▸ WORK INSTRUCTIONS
Show every line of the data below that includes the word "else".
------ DATA SUPPLIED ------
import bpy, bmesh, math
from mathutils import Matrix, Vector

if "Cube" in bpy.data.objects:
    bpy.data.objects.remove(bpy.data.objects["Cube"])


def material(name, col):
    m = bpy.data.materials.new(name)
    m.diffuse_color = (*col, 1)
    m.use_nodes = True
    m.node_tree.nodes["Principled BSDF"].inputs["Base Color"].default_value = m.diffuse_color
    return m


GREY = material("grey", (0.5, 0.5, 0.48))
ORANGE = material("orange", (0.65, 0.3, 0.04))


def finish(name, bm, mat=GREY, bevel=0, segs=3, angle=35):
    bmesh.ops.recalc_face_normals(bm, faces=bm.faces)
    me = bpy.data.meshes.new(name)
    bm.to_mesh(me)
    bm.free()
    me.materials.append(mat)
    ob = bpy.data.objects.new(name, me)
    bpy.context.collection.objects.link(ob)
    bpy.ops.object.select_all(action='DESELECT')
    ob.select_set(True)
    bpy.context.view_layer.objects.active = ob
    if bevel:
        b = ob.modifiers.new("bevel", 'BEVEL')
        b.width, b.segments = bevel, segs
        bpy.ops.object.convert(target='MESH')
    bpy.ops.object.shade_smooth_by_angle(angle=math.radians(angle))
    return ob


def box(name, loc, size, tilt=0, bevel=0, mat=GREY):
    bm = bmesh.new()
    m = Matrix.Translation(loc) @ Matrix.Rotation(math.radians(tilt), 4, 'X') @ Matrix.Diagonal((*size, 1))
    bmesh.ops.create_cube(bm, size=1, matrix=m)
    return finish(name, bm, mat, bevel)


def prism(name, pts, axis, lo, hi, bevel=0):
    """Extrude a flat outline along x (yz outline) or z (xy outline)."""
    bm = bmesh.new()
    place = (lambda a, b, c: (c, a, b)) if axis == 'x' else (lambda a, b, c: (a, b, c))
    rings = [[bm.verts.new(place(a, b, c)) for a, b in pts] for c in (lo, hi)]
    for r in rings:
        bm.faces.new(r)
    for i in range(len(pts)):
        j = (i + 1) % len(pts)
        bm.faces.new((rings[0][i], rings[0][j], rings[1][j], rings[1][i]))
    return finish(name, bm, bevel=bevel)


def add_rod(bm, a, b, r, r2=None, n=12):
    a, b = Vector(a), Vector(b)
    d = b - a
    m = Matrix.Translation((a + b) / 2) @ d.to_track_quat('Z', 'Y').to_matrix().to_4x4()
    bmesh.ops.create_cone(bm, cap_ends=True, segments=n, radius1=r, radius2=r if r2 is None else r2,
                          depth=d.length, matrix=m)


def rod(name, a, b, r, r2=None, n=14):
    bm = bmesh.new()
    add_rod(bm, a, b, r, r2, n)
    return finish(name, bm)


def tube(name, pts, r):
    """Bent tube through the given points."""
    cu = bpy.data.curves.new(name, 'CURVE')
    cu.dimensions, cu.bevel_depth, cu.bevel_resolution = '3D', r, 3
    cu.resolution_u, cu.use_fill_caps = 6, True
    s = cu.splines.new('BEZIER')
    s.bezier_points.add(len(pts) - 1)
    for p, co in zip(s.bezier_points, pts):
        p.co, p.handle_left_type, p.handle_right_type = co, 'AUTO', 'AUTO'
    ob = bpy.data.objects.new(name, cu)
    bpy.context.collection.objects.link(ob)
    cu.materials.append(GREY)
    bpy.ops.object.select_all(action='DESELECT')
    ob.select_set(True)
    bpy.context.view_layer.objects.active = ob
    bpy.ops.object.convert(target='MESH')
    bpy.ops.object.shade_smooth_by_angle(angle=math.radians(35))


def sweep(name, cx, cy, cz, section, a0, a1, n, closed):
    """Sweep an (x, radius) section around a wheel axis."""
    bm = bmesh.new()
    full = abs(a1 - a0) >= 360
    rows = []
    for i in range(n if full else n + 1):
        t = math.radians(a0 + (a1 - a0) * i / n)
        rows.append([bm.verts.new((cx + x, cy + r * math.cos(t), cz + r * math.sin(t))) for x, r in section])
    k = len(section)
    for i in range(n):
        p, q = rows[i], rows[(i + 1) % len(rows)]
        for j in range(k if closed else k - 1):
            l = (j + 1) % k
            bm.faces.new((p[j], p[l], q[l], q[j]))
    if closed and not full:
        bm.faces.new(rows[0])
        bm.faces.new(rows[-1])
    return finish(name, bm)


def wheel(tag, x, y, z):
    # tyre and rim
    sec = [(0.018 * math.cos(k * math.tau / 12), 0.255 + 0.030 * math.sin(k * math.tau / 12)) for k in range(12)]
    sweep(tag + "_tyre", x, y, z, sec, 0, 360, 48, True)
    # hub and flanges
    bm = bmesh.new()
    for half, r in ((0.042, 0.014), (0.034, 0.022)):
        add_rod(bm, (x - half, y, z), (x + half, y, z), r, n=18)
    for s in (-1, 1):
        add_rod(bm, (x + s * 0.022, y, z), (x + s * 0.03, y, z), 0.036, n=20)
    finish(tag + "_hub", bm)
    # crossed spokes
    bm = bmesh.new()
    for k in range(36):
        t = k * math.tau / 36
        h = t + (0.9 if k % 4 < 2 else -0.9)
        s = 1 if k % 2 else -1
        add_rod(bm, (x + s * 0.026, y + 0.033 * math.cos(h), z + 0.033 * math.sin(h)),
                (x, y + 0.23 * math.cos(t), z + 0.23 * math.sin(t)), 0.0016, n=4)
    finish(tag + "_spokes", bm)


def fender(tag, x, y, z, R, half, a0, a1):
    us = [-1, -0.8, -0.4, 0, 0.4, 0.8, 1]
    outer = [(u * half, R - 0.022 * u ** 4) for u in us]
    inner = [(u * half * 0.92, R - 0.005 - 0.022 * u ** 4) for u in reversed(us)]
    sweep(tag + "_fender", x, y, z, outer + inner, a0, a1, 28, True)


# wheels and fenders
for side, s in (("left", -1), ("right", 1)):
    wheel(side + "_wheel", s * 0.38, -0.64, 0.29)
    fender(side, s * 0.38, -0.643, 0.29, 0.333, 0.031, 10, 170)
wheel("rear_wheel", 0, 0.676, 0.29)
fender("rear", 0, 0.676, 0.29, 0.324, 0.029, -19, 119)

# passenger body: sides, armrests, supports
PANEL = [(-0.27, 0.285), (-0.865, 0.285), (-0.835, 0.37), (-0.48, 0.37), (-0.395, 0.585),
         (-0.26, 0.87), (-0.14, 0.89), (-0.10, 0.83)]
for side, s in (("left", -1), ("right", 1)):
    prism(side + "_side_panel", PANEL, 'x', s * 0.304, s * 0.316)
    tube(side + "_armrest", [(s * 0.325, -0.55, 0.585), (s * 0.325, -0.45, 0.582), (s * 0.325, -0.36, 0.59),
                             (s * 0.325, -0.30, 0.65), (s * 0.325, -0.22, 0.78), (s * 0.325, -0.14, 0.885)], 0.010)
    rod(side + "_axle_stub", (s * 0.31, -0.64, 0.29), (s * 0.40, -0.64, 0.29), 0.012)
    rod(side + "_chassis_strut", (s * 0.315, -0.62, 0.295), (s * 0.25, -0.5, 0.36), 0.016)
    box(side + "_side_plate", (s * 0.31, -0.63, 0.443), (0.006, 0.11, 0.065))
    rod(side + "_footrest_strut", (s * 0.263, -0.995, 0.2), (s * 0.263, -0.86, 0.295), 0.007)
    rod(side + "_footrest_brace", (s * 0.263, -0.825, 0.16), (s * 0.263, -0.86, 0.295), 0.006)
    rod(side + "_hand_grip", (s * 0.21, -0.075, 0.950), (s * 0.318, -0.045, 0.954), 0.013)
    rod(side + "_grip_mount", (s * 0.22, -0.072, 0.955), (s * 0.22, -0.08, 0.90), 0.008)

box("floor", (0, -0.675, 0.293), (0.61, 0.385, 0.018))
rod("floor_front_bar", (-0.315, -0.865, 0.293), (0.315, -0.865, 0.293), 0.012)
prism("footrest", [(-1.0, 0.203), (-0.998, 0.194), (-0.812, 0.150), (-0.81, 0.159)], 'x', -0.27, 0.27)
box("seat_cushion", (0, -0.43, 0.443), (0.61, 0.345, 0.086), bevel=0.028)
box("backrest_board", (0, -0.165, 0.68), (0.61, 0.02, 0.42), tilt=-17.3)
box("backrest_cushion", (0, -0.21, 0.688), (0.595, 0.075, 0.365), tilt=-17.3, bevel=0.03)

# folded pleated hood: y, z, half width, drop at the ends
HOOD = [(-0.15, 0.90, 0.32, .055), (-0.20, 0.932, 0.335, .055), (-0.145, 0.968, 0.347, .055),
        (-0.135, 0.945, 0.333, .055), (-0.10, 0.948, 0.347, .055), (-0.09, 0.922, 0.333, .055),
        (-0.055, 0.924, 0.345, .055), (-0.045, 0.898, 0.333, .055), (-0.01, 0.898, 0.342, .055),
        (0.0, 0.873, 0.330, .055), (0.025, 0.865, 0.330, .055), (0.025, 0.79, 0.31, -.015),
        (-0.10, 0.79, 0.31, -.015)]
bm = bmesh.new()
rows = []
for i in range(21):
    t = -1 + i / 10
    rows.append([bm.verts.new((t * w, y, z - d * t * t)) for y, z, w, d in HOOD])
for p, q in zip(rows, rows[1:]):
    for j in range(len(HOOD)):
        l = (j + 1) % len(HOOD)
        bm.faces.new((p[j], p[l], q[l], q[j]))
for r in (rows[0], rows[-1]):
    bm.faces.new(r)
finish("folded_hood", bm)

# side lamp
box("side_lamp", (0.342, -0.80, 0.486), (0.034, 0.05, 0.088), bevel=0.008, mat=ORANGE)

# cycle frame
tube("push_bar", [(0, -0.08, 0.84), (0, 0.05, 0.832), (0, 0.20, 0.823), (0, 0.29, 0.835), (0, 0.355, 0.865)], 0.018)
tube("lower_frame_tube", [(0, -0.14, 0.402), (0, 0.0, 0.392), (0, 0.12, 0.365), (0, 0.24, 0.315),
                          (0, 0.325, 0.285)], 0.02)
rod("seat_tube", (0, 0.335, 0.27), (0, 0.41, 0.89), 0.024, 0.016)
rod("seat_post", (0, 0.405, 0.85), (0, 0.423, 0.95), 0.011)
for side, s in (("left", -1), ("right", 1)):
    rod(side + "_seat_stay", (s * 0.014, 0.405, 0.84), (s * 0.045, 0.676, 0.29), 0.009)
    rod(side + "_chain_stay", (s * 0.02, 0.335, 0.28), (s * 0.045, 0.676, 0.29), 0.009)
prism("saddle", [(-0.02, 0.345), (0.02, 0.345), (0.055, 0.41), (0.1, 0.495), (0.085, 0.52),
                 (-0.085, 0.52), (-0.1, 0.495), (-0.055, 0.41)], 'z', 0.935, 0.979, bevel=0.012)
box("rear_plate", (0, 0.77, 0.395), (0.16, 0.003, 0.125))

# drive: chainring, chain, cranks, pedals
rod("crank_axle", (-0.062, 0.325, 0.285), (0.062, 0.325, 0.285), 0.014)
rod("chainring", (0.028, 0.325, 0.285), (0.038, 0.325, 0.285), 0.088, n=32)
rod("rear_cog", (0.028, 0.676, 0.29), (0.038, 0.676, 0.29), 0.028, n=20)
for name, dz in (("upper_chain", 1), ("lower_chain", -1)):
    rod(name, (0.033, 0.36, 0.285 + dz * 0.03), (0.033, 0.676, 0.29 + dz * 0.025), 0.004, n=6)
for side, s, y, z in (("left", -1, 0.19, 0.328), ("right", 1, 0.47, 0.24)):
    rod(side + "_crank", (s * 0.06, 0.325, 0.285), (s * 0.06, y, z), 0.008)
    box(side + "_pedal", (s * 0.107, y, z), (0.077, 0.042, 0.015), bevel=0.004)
------
▸ EXPECTED OUTPUT
    place = (lambda a, b, c: (c, a, b)) if axis == 'x' else (lambda a, b, c: (a, b, c))
    bmesh.ops.create_cone(bm, cap_ends=True, segments=n, radius1=r, radius2=r if r2 is None else r2,
    for i in range(n if full else n + 1):
        for j in range(k if closed else k - 1):
        h = t + (0.9 if k % 4 < 2 else -0.9)
        s = 1 if k % 2 else -1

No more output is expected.